Stored data entries

┌──

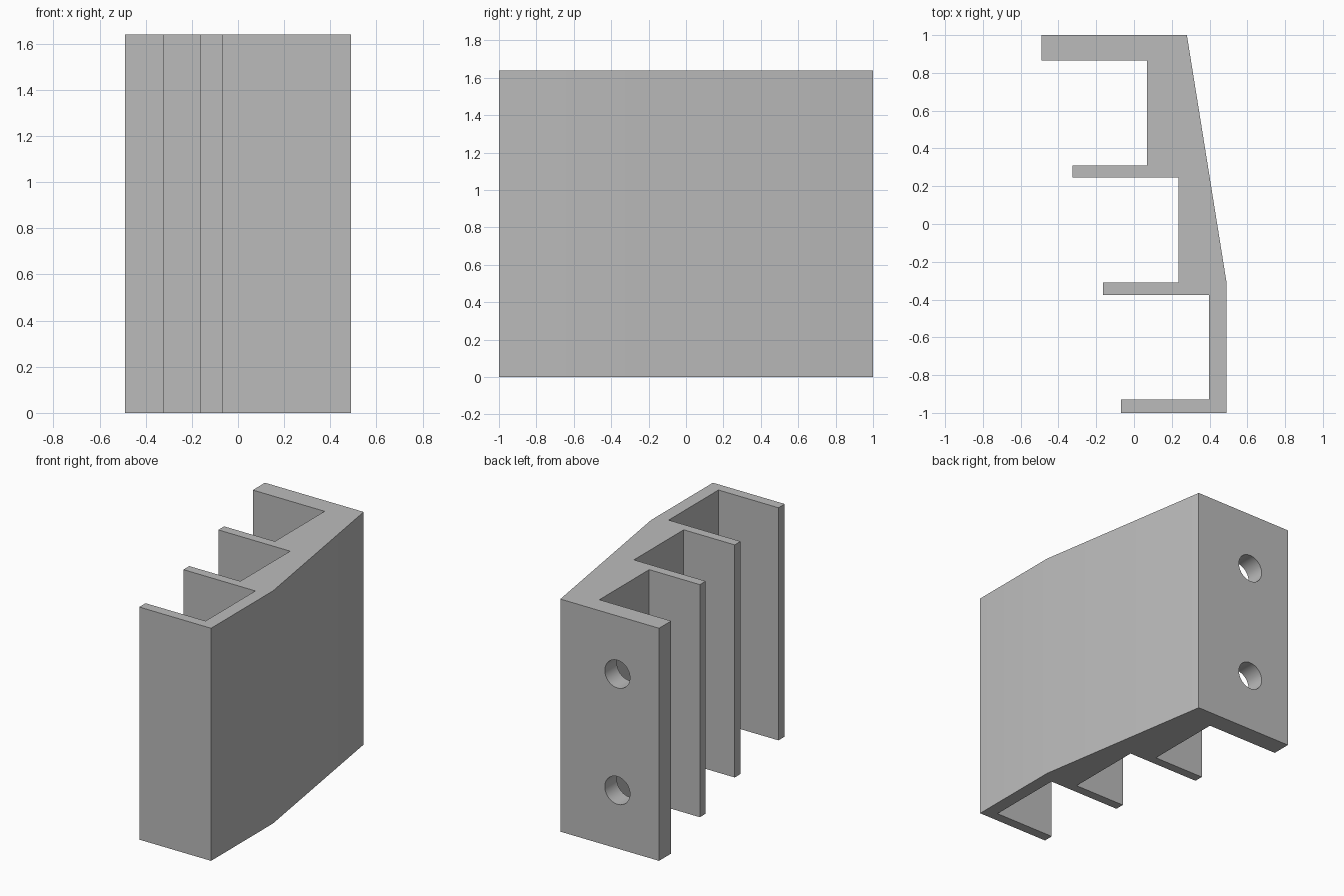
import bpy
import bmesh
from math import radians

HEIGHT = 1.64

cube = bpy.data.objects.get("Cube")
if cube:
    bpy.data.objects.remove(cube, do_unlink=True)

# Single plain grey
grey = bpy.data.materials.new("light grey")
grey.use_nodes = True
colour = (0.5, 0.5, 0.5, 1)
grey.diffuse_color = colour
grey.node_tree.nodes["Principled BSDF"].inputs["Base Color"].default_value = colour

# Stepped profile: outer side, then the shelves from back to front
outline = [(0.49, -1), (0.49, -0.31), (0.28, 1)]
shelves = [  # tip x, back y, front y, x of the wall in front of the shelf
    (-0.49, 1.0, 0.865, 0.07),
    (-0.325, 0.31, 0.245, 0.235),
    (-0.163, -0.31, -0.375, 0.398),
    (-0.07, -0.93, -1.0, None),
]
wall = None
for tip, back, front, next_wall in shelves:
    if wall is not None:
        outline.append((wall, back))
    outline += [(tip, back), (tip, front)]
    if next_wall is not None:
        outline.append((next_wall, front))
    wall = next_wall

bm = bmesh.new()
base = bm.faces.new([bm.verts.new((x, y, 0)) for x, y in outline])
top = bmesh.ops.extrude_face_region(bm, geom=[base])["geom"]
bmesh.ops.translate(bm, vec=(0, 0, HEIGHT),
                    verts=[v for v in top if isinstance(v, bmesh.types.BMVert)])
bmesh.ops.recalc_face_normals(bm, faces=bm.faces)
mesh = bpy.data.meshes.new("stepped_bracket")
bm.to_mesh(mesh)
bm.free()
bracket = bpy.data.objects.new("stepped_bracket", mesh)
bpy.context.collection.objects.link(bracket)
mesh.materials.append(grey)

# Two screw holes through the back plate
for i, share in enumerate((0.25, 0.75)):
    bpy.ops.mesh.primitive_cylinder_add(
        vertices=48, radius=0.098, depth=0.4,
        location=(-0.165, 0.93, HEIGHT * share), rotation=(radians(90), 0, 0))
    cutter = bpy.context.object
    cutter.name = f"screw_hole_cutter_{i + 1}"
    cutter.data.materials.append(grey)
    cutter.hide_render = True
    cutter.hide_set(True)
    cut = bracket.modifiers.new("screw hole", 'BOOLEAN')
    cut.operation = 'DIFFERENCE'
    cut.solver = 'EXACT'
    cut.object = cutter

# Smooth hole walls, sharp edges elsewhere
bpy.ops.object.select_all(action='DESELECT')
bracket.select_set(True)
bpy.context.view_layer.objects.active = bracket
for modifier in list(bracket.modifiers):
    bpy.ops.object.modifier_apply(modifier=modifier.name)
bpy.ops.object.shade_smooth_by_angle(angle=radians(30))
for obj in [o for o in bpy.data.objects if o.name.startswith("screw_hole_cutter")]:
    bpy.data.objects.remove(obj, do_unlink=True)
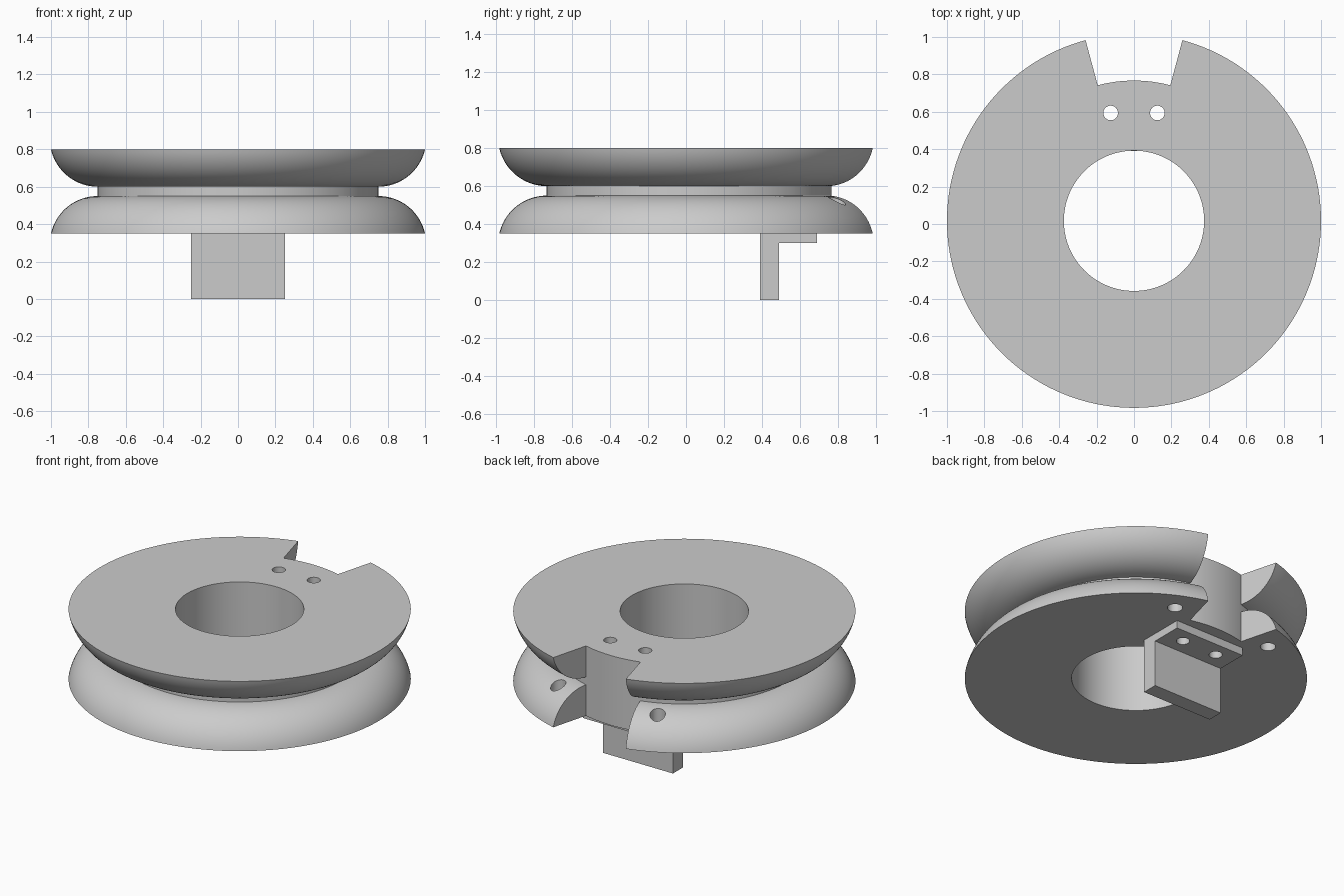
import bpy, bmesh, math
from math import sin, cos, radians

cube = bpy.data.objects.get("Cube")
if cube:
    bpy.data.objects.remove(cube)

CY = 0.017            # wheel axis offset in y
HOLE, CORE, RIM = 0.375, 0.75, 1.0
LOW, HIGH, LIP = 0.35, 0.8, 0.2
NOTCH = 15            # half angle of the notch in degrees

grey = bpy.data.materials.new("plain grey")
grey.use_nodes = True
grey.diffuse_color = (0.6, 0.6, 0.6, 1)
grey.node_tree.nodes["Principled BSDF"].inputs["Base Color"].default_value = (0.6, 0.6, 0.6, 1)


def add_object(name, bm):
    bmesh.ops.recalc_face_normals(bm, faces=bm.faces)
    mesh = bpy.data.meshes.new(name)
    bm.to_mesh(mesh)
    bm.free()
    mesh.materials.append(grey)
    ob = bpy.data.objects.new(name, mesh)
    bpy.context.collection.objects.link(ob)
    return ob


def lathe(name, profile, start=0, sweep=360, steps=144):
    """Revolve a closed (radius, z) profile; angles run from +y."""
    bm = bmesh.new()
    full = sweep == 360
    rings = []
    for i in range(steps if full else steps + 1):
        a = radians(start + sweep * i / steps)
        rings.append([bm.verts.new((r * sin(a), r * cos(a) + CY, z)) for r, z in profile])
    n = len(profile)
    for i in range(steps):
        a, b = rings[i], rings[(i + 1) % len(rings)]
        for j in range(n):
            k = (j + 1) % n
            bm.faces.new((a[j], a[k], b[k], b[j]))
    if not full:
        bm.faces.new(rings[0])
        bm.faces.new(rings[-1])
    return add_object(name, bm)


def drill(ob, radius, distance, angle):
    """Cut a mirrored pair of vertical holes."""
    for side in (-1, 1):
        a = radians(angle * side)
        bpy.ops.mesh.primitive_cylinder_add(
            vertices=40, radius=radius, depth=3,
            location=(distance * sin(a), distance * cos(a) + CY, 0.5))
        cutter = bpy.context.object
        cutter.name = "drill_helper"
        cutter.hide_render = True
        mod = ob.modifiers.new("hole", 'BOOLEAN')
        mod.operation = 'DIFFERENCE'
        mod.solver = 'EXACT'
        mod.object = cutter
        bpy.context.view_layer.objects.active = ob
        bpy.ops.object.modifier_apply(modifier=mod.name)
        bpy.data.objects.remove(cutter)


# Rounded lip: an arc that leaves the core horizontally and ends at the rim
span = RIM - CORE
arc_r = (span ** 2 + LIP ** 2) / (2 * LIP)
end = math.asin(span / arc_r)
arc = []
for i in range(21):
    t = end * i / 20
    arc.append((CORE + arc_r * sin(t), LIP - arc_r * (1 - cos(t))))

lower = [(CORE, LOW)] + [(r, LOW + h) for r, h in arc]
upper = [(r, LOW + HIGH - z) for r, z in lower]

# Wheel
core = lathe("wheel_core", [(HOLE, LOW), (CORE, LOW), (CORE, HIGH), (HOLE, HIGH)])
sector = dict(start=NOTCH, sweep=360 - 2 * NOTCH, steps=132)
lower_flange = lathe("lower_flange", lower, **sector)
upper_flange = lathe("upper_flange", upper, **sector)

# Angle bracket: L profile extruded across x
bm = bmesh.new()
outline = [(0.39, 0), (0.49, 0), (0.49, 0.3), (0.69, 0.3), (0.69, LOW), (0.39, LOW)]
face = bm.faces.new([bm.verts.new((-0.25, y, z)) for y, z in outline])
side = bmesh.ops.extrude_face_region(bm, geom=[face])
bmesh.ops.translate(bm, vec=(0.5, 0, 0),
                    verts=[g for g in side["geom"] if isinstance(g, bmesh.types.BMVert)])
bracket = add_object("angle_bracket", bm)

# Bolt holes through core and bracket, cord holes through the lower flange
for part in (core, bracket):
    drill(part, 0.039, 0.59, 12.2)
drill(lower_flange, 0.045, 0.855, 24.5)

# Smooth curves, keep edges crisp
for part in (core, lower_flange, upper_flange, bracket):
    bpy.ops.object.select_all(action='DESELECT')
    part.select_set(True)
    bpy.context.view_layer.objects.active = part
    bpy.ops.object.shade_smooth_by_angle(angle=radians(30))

└──

■ **Exercise objective**
In the entries above, find each line that includes the string "math" and copy it.

■ **Response area**
from math import radians
import bpy, bmesh, math
from math import sin, cos, radians
end = math.asin(span / arc_r)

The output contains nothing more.